## [Problem to work on]
Each record is to be printed again precisely as it reads.

Segment Open

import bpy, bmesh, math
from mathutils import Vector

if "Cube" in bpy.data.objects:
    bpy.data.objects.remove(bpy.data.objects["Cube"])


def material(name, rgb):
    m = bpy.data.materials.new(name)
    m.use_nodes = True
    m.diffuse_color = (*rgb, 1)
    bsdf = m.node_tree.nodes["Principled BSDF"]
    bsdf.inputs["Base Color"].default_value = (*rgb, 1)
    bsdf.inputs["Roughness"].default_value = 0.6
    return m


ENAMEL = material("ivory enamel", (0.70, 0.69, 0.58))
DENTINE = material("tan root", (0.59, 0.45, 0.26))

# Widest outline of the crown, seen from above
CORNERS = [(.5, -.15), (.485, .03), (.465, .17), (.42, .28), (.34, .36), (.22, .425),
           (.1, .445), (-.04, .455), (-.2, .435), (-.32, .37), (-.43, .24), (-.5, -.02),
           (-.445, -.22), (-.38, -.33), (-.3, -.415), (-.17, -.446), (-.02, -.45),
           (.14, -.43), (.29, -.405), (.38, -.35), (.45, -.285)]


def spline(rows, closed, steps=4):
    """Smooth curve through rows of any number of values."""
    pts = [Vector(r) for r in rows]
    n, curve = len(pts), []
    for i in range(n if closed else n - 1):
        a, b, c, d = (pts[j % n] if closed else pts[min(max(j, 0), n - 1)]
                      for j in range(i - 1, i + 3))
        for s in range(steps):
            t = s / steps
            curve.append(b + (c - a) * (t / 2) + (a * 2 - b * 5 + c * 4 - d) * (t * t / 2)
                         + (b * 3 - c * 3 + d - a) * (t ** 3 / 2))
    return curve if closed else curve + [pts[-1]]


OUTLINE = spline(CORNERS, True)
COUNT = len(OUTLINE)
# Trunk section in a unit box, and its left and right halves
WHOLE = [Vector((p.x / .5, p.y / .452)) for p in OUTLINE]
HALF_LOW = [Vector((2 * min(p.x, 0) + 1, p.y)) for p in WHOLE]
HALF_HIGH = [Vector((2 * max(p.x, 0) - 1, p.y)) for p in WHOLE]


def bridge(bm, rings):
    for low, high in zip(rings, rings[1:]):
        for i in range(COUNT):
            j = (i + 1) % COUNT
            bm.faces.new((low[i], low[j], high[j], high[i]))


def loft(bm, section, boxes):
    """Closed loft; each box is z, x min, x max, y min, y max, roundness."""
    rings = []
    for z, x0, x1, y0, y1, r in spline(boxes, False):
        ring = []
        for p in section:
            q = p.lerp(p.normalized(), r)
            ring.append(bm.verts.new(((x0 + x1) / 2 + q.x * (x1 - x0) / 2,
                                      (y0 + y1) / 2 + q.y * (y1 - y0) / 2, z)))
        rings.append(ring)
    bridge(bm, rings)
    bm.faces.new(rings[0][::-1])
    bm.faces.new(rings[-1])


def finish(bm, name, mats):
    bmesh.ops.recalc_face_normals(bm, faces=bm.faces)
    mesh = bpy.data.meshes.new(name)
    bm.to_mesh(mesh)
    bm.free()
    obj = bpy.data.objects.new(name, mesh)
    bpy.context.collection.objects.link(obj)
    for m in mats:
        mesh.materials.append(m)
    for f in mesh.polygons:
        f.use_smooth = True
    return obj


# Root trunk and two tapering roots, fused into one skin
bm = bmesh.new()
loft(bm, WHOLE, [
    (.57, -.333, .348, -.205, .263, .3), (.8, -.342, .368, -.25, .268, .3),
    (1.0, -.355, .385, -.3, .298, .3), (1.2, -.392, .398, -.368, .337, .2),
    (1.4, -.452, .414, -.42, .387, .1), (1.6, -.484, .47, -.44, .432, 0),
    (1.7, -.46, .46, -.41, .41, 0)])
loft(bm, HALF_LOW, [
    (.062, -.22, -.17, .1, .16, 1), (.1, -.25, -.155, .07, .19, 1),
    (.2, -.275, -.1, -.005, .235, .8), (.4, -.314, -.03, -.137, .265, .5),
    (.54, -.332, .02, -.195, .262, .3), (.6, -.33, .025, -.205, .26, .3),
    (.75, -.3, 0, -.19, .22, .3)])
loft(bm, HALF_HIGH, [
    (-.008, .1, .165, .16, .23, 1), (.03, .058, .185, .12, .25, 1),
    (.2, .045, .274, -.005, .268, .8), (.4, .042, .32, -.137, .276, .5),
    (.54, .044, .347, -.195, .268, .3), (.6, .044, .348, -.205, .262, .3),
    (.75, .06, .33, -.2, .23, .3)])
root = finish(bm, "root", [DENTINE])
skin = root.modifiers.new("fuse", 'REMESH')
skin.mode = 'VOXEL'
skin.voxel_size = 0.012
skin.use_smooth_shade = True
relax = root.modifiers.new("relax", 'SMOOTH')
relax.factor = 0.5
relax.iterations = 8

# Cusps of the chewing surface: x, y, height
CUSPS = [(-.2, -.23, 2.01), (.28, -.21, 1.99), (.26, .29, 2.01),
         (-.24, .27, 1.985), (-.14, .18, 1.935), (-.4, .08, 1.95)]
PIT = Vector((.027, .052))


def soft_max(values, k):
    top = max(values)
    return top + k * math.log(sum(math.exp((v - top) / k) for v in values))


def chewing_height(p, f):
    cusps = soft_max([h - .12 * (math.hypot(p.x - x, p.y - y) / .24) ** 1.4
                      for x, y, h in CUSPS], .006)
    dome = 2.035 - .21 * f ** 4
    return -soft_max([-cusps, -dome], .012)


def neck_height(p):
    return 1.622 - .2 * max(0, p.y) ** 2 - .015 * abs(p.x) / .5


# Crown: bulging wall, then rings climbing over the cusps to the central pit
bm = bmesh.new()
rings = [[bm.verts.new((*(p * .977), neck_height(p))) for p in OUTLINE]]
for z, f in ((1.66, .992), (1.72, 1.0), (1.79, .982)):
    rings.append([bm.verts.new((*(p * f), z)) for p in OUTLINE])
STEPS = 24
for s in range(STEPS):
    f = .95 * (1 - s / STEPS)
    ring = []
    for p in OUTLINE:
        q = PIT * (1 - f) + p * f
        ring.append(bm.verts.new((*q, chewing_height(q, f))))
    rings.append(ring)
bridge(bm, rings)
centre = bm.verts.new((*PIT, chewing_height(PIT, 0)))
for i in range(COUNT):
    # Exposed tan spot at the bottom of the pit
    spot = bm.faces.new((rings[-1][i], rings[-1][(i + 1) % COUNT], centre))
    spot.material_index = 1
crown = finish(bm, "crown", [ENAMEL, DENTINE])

Segment Closed

## [Answer below]
import bpy, bmesh, math
from mathutils import Vector

if "Cube" in bpy.data.objects:
    bpy.data.objects.remove(bpy.data.objects["Cube"])


def material(name, rgb):
    m = bpy.data.materials.new(name)
    m.use_nodes = True
    m.diffuse_color = (*rgb, 1)
    bsdf = m.node_tree.nodes["Principled BSDF"]
    bsdf.inputs["Base Color"].default_value = (*rgb, 1)
    bsdf.inputs["Roughness"].default_value = 0.6
    return m


ENAMEL = material("ivory enamel", (0.70, 0.69, 0.58))
DENTINE = material("tan root", (0.59, 0.45, 0.26))

# Widest outline of the crown, seen from above
CORNERS = [(.5, -.15), (.485, .03), (.465, .17), (.42, .28), (.34, .36), (.22, .425),
           (.1, .445), (-.04, .455), (-.2, .435), (-.32, .37), (-.43, .24), (-.5, -.02),
           (-.445, -.22), (-.38, -.33), (-.3, -.415), (-.17, -.446), (-.02, -.45),
           (.14, -.43), (.29, -.405), (.38, -.35), (.45, -.285)]


def spline(rows, closed, steps=4):
    """Smooth curve through rows of any number of values."""
    pts = [Vector(r) for r in rows]
    n, curve = len(pts), []
    for i in range(n if closed else n - 1):
        a, b, c, d = (pts[j % n] if closed else pts[min(max(j, 0), n - 1)]
                      for j in range(i - 1, i + 3))
        for s in range(steps):
            t = s / steps
            curve.append(b + (c - a) * (t / 2) + (a * 2 - b * 5 + c * 4 - d) * (t * t / 2)
                         + (b * 3 - c * 3 + d - a) * (t ** 3 / 2))
    return curve if closed else curve + [pts[-1]]


OUTLINE = spline(CORNERS, True)
COUNT = len(OUTLINE)
# Trunk section in a unit box, and its left and right halves
WHOLE = [Vector((p.x / .5, p.y / .452)) for p in OUTLINE]
HALF_LOW = [Vector((2 * min(p.x, 0) + 1, p.y)) for p in WHOLE]
HALF_HIGH = [Vector((2 * max(p.x, 0) - 1, p.y)) for p in WHOLE]


def bridge(bm, rings):
    for low, high in zip(rings, rings[1:]):
        for i in range(COUNT):
            j = (i + 1) % COUNT
            bm.faces.new((low[i], low[j], high[j], high[i]))


def loft(bm, section, boxes):
    """Closed loft; each box is z, x min, x max, y min, y max, roundness."""
    rings = []
    for z, x0, x1, y0, y1, r in spline(boxes, False):
        ring = []
        for p in section:
            q = p.lerp(p.normalized(), r)
            ring.append(bm.verts.new(((x0 + x1) / 2 + q.x * (x1 - x0) / 2,
                                      (y0 + y1) / 2 + q.y * (y1 - y0) / 2, z)))
        rings.append(ring)
    bridge(bm, rings)
    bm.faces.new(rings[0][::-1])
    bm.faces.new(rings[-1])


def finish(bm, name, mats):
    bmesh.ops.recalc_face_normals(bm, faces=bm.faces)
    mesh = bpy.data.meshes.new(name)
    bm.to_mesh(mesh)
    bm.free()
    obj = bpy.data.objects.new(name, mesh)
    bpy.context.collection.objects.link(obj)
    for m in mats:
        mesh.materials.append(m)
    for f in mesh.polygons:
        f.use_smooth = True
    return obj


# Root trunk and two tapering roots, fused into one skin
bm = bmesh.new()
loft(bm, WHOLE, [
    (.57, -.333, .348, -.205, .263, .3), (.8, -.342, .368, -.25, .268, .3),
    (1.0, -.355, .385, -.3, .298, .3), (1.2, -.392, .398, -.368, .337, .2),
    (1.4, -.452, .414, -.42, .387, .1), (1.6, -.484, .47, -.44, .432, 0),
    (1.7, -.46, .46, -.41, .41, 0)])
loft(bm, HALF_LOW, [
    (.062, -.22, -.17, .1, .16, 1), (.1, -.25, -.155, .07, .19, 1),
    (.2, -.275, -.1, -.005, .235, .8), (.4, -.314, -.03, -.137, .265, .5),
    (.54, -.332, .02, -.195, .262, .3), (.6, -.33, .025, -.205, .26, .3),
    (.75, -.3, 0, -.19, .22, .3)])
loft(bm, HALF_HIGH, [
    (-.008, .1, .165, .16, .23, 1), (.03, .058, .185, .12, .25, 1),
    (.2, .045, .274, -.005, .268, .8), (.4, .042, .32, -.137, .276, .5),
    (.54, .044, .347, -.195, .268, .3), (.6, .044, .348, -.205, .262, .3),
    (.75, .06, .33, -.2, .23, .3)])
root = finish(bm, "root", [DENTINE])
skin = root.modifiers.new("fuse", 'REMESH')
skin.mode = 'VOXEL'
skin.voxel_size = 0.012
skin.use_smooth_shade = True
relax = root.modifiers.new("relax", 'SMOOTH')
relax.factor = 0.5
relax.iterations = 8

# Cusps of the chewing surface: x, y, height
CUSPS = [(-.2, -.23, 2.01), (.28, -.21, 1.99), (.26, .29, 2.01),
         (-.24, .27, 1.985), (-.14, .18, 1.935), (-.4, .08, 1.95)]
PIT = Vector((.027, .052))


def soft_max(values, k):
    top = max(values)
    return top + k * math.log(sum(math.exp((v - top) / k) for v in values))


def chewing_height(p, f):
    cusps = soft_max([h - .12 * (math.hypot(p.x - x, p.y - y) / .24) ** 1.4
                      for x, y, h in CUSPS], .006)
    dome = 2.035 - .21 * f ** 4
    return -soft_max([-cusps, -dome], .012)


def neck_height(p):
    return 1.622 - .2 * max(0, p.y) ** 2 - .015 * abs(p.x) / .5


# Crown: bulging wall, then rings climbing over the cusps to the central pit
bm = bmesh.new()
rings = [[bm.verts.new((*(p * .977), neck_height(p))) for p in OUTLINE]]
for z, f in ((1.66, .992), (1.72, 1.0), (1.79, .982)):
    rings.append([bm.verts.new((*(p * f), z)) for p in OUTLINE])
STEPS = 24
for s in range(STEPS):
    f = .95 * (1 - s / STEPS)
    ring = []
    for p in OUTLINE:
        q = PIT * (1 - f) + p * f
        ring.append(bm.verts.new((*q, chewing_height(q, f))))
    rings.append(ring)
bridge(bm, rings)
centre = bm.verts.new((*PIT, chewing_height(PIT, 0)))
for i in range(COUNT):
    # Exposed tan spot at the bottom of the pit
    spot = bm.faces.new((rings[-1][i], rings[-1][(i + 1) % COUNT], centre))
    spot.material_index = 1
crown = finish(bm, "crown", [ENAMEL, DENTINE])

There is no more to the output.